Fine-Grained Complexity 20224191


  • Here is the exam, due on March 1st 10pm: [exam link]. 
  • For the benefit of future offerings of this course, please fill out this feedback form.
  • The fourth (and last) Problem Set is out! Due on January 26th.
  • From now on, all lectures will be virtual: zoom link

Course details:

Lectures: Mondays 2:15-4:00pm, via Zoom

TA: Tomer Grossman.

Prerequisites: a basic course in Algorithms, and a basic course in Complexity/Computability.

Other: HW every other week, take-home exam, video recordings will (probably) be availble. 

Topics by week:

25.10.21 - Week 1: Overview. [Recording] [Slides] [Survey by Virginia Vassilevska Williams]

1.11.21 - Week 2: 3SUM: Equivalent Versions. [Recording] [Notes]

8.11.21 - Cancelled. 

15.11.21 - Week 3: 3SUM Hard Problems. [Recording] [Part 1: Slides] [Part 2: Notes]

22.11.21 - Week 4: Triangles, Matrix Mult, and APSP [Recording] [Notes] [Notes from MIT]

29.11.21 - Week 5: APSP-Hard Problems [Recording] [Notes]

6.12.21 - Week 6: The Strong Exponential Time Hypothesis [Recording] [Notes] [Detailed notes from MPI] [More on SAT algorithms from MIT]

13.12.21 - Week 7: SETH-Hard Problems. [Recording] [Notes: part 1, part 2]

20.12.21 - Week 8: Hardness for Longest Common Subsequence. [Recording pw: fgcweizmann1] [Part 1: Slides and Detailed notes from MPI] [Part 2: Overview]

27.12.21 - Week 9: Barriers for Reductions. [Recording] [Notes] [The NSETH paper]

3.1.22 - Week 10: Dynamic Graph Problems. [Recording] [Slides+Notes]

10.1.22 - Bonus Guest Lecture by Karthik C.S.: Hardness of Approximation and Parameterized Comeplxity. [Recording] [Slides]

17.1.22 - Week 12: k-Clique. [Recording] [Slides+Notes]

24.1.22 - Week 13: Conclusion. [Feedback form] [Recording] [Slides+Notes]

Problem Sets:

List of open questions that we saw in class (ideas for research projects): [Open Questions]


Whereas traditional complexity theory classifies problems into polynomial time solvable (easy) or NP-hard, a more modern complexity theory aims to achieve a more fine-grained classification. For example, we'd like to know if the time complexity is near-linear or quadratic? This is motivated by the fact that, with the growing sizes of data, even quadratic time can be impractical. 

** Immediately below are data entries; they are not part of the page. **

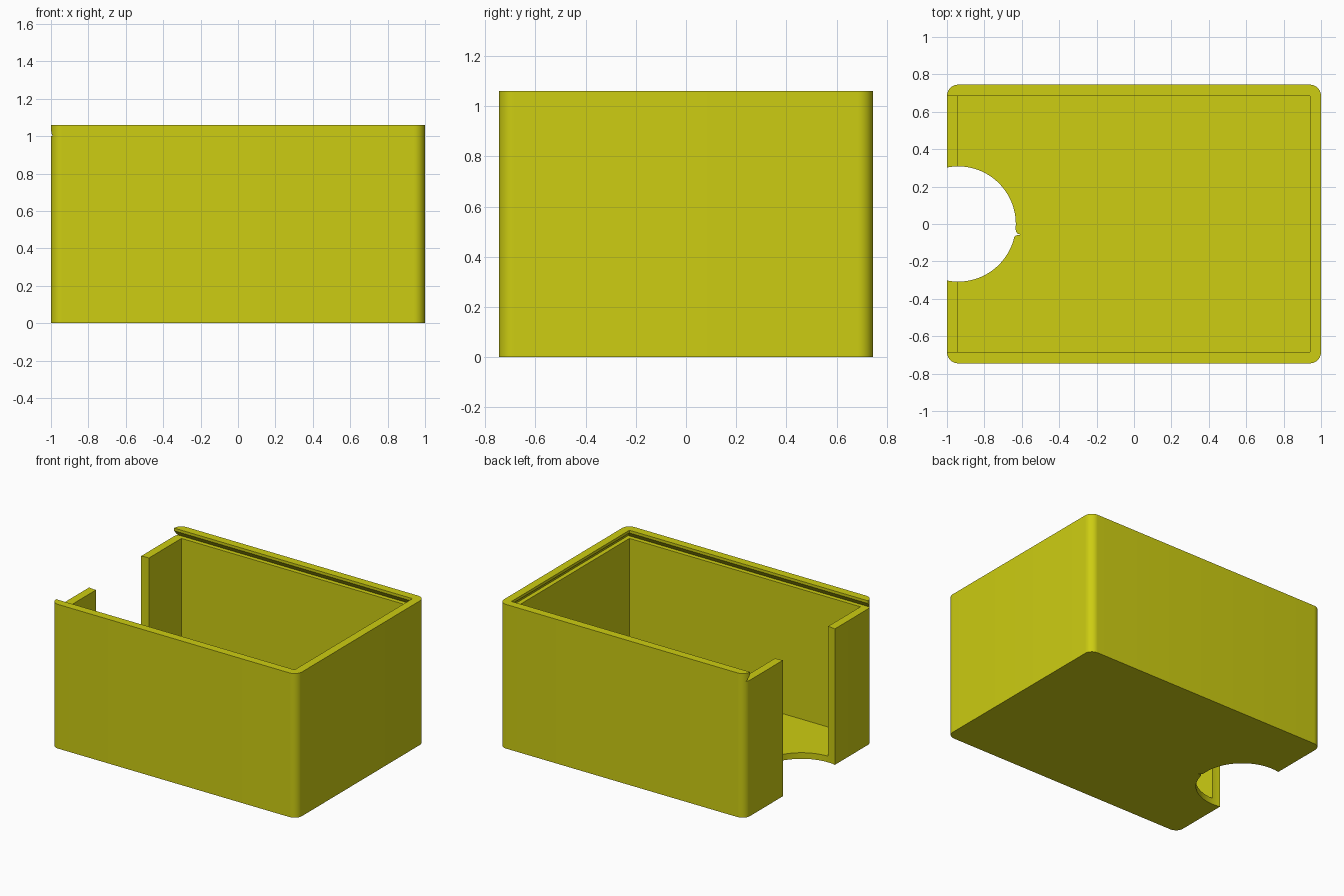
import bpy, bmesh, math

if "Cube" in bpy.data.objects:
    bpy.data.objects.remove(bpy.data.objects["Cube"])

HX, HY, H = 1.0, 0.745, 1.06      # outer half sizes and height
WALL, FLOOR, LEDGE = 0.06, 0.045, 1.0

yellow = bpy.data.materials.new("yellow plastic")
yellow.diffuse_color = (0.61, 0.61, 0.006, 1)
yellow.use_nodes = True
yellow.node_tree.nodes["Principled BSDF"].inputs["Base Color"].default_value = yellow.diffuse_color


def loft(name, rings):
    """Closed solid through stacked rings of (x, y, z) points."""
    bm = bmesh.new()
    loops = [[bm.verts.new(p) for p in ring] for ring in rings]
    n = len(loops[0])
    for a, b in zip(loops, loops[1:]):
        for i in range(n):
            j = (i + 1) % n
            bm.faces.new((a[i], a[j], b[j], b[i]))
    bm.faces.new(loops[0][::-1])
    bm.faces.new(loops[-1])
    bmesh.ops.recalc_face_normals(bm, faces=bm.faces)
    me = bpy.data.meshes.new(name)
    bm.to_mesh(me)
    bm.free()
    me.materials.append(yellow)
    ob = bpy.data.objects.new(name, me)
    bpy.context.collection.objects.link(ob)
    return ob


def prism(name, outline, z0, z1):
    return loft(name, [[(x, y, z) for x, y in outline] for z in (z0, z1)])


def rect(x0, x1, y):
    return [(x0, -y), (x1, -y), (x1, y), (x0, y)]


# Outer block with rounded upright edges
outline = []
for k, (sx, sy) in enumerate([(1, 1), (-1, 1), (-1, -1), (1, -1)]):
    for i in range(13):
        a = math.radians(90 * k + 90 * i / 12)
        outline.append((sx * (HX - WALL) + WALL * math.cos(a),
                        sy * (HY - WALL) + WALL * math.sin(a)))
box = prism("box", outline, 0, H)

# Inside space
cavity = prism("cavity_cutter", rect(-HX + WALL, HX - WALL, HY - WALL), FLOOR, LEDGE + 0.01)

# Dovetail channel for a sliding lid, open at the left end
channel = loft("lid_channel_cutter", [
    [(x, y, z) for x, y in rect(-1.3, HX - WALL + e, HY - WALL + e)]
    for z, e in ((LEDGE, 0.032), (1.04, 0), (1.2, 0))])

# Round finger opening through the end wall and floor
circle = [(-0.94 + 0.308 * math.cos(t), 0.308 * math.sin(t))
          for t in (math.tau * i / 96 for i in range(96))]
opening = prism("finger_opening_cutter", circle, -0.2, 1.3)

# Small nick at the edge of the opening
nick = prism("nick_cutter", [
    (-0.67, 0.0), (-0.633, -0.015), (-0.632, -0.038), (-0.625, -0.05),
    (-0.606, -0.057), (-0.63, -0.061), (-0.642, -0.07), (-0.67, -0.07)], -0.15, 0.2)

bpy.context.view_layer.objects.active = box
box.select_set(True)
for cutter in (cavity, channel, opening, nick):
    mod = box.modifiers.new(cutter.name, 'BOOLEAN')
    mod.operation, mod.solver, mod.object = 'DIFFERENCE', 'EXACT', cutter
    bpy.ops.object.modifier_apply(modifier=mod.name)
    bpy.data.objects.remove(cutter)

bpy.ops.object.shade_smooth_by_angle(angle=math.radians(30))
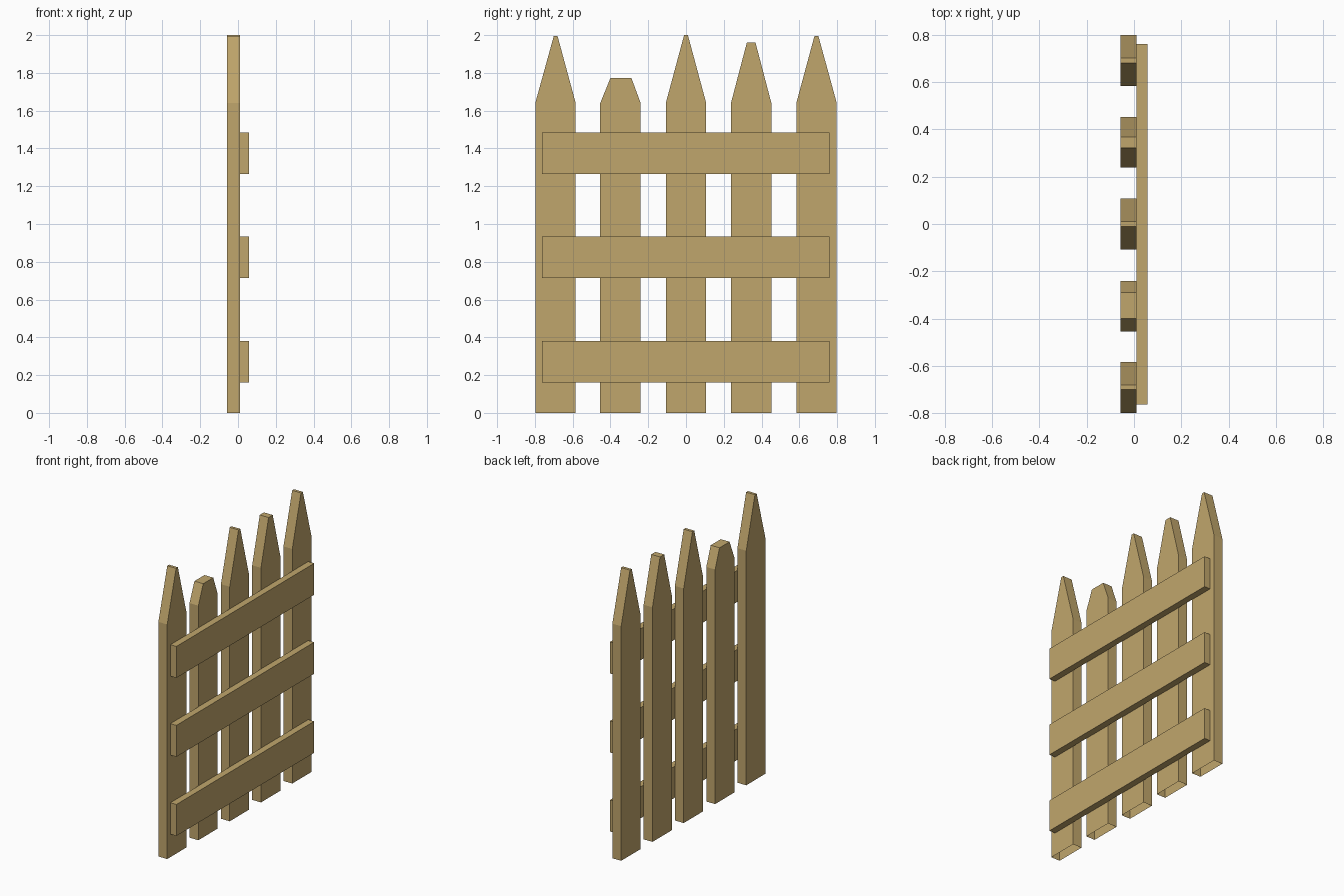
import bpy, bmesh

if "Cube" in bpy.data.objects:
    bpy.data.objects.remove(bpy.data.objects["Cube"])

wood = bpy.data.materials.new("wood")
wood.diffuse_color = (0.53, 0.38, 0.15, 1)
wood.use_nodes = True
wood.node_tree.nodes["Principled BSDF"].inputs["Base Color"].default_value = wood.diffuse_color


def board(name, profile, x0, x1, skip_edge=None):
    """Extrude a (y, z) profile from x0 to x1; one side may be left open."""
    bm = bmesh.new()
    back = [bm.verts.new((x0, y, z)) for y, z in profile]
    front = [bm.verts.new((x1, y, z)) for y, z in profile]
    bm.faces.new(back[::-1])
    bm.faces.new(front)
    n = len(profile)
    for i in range(n):
        if i != skip_edge:
            j = (i + 1) % n
            bm.faces.new((back[i], back[j], front[j], front[i]))
    me = bpy.data.meshes.new(name)
    bm.to_mesh(me)
    bm.free()
    me.materials.append(wood)
    ob = bpy.data.objects.new(name, me)
    bpy.context.collection.objects.link(ob)
    return ob


BACK, JOIN, FRONT = -0.057, 0.011, 0.057
SHOULDER = 1.64

# Pickets: left, right, tip left, tip right, tip height (open underneath)
pickets = [
    (-0.798, -0.584, -0.700, -0.680, 1.995),
    (-0.454, -0.240, -0.400, -0.289, 1.773),
    (-0.107, 0.107, -0.010, 0.010, 2.0),
    (0.238, 0.452, 0.322, 0.368, 1.96),
    (0.584, 0.798, 0.680, 0.701, 1.995),
]
for i, (a, b, ta, tb, top) in enumerate(pickets, 1):
    board(f"picket_{i}",
          [(a, 0), (b, 0), (b, SHOULDER), (tb, top), (ta, top), (a, SHOULDER)],
          BACK, JOIN, skip_edge=0)

# Horizontal rails
for name, z in (("lower", 0.16), ("middle", 0.713), ("upper", 1.265)):
    board(f"{name}_rail",
          [(-0.762, z), (0.76, z), (0.76, z + 0.22), (-0.762, z + 0.22)],
          JOIN, FRONT)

This course will present the current approach for obtaining fine-grained complexity results: we start with a small set of conjectures (similar to P \neq NP) about the exact complexity of certain core problems and devise a host of combinatorial reductions to achieve fine-grained lower bounds for many other problems.

The course will cover:

  • The main conjectured-to-be-hard problems, what we know about them algorithmically, and how to reduce them to other problems. These problems include: k-SAT, 3-SUM, All-Pairs Shortest Paths, and k-Clique.
  • Various examples of fine-grained results for important problems on strings (e.g. Edit-Distance), graphs (e.g. Diameter), and geometric data (e.g. Closest Pair).
  • Other topics such as hardness of approximation, parameterized complexity, and barriers for reductions.

Learning outcomes:

  1. Whereas a basic course in complexity theory provides the students with tools to prove whether a problem that they encounter is in P or not (assuming P \neq NP), this course provides them with tools to prove whether a problem is in near-linear time or probably not (assuming certain conjectures).
  2. Familiarity with the most basic computational problems that are not known to be solvable in near-linear time.
  3. Ability to understand state of the art research in fine-grained complexity.

Helpful resources on "Hardness in P":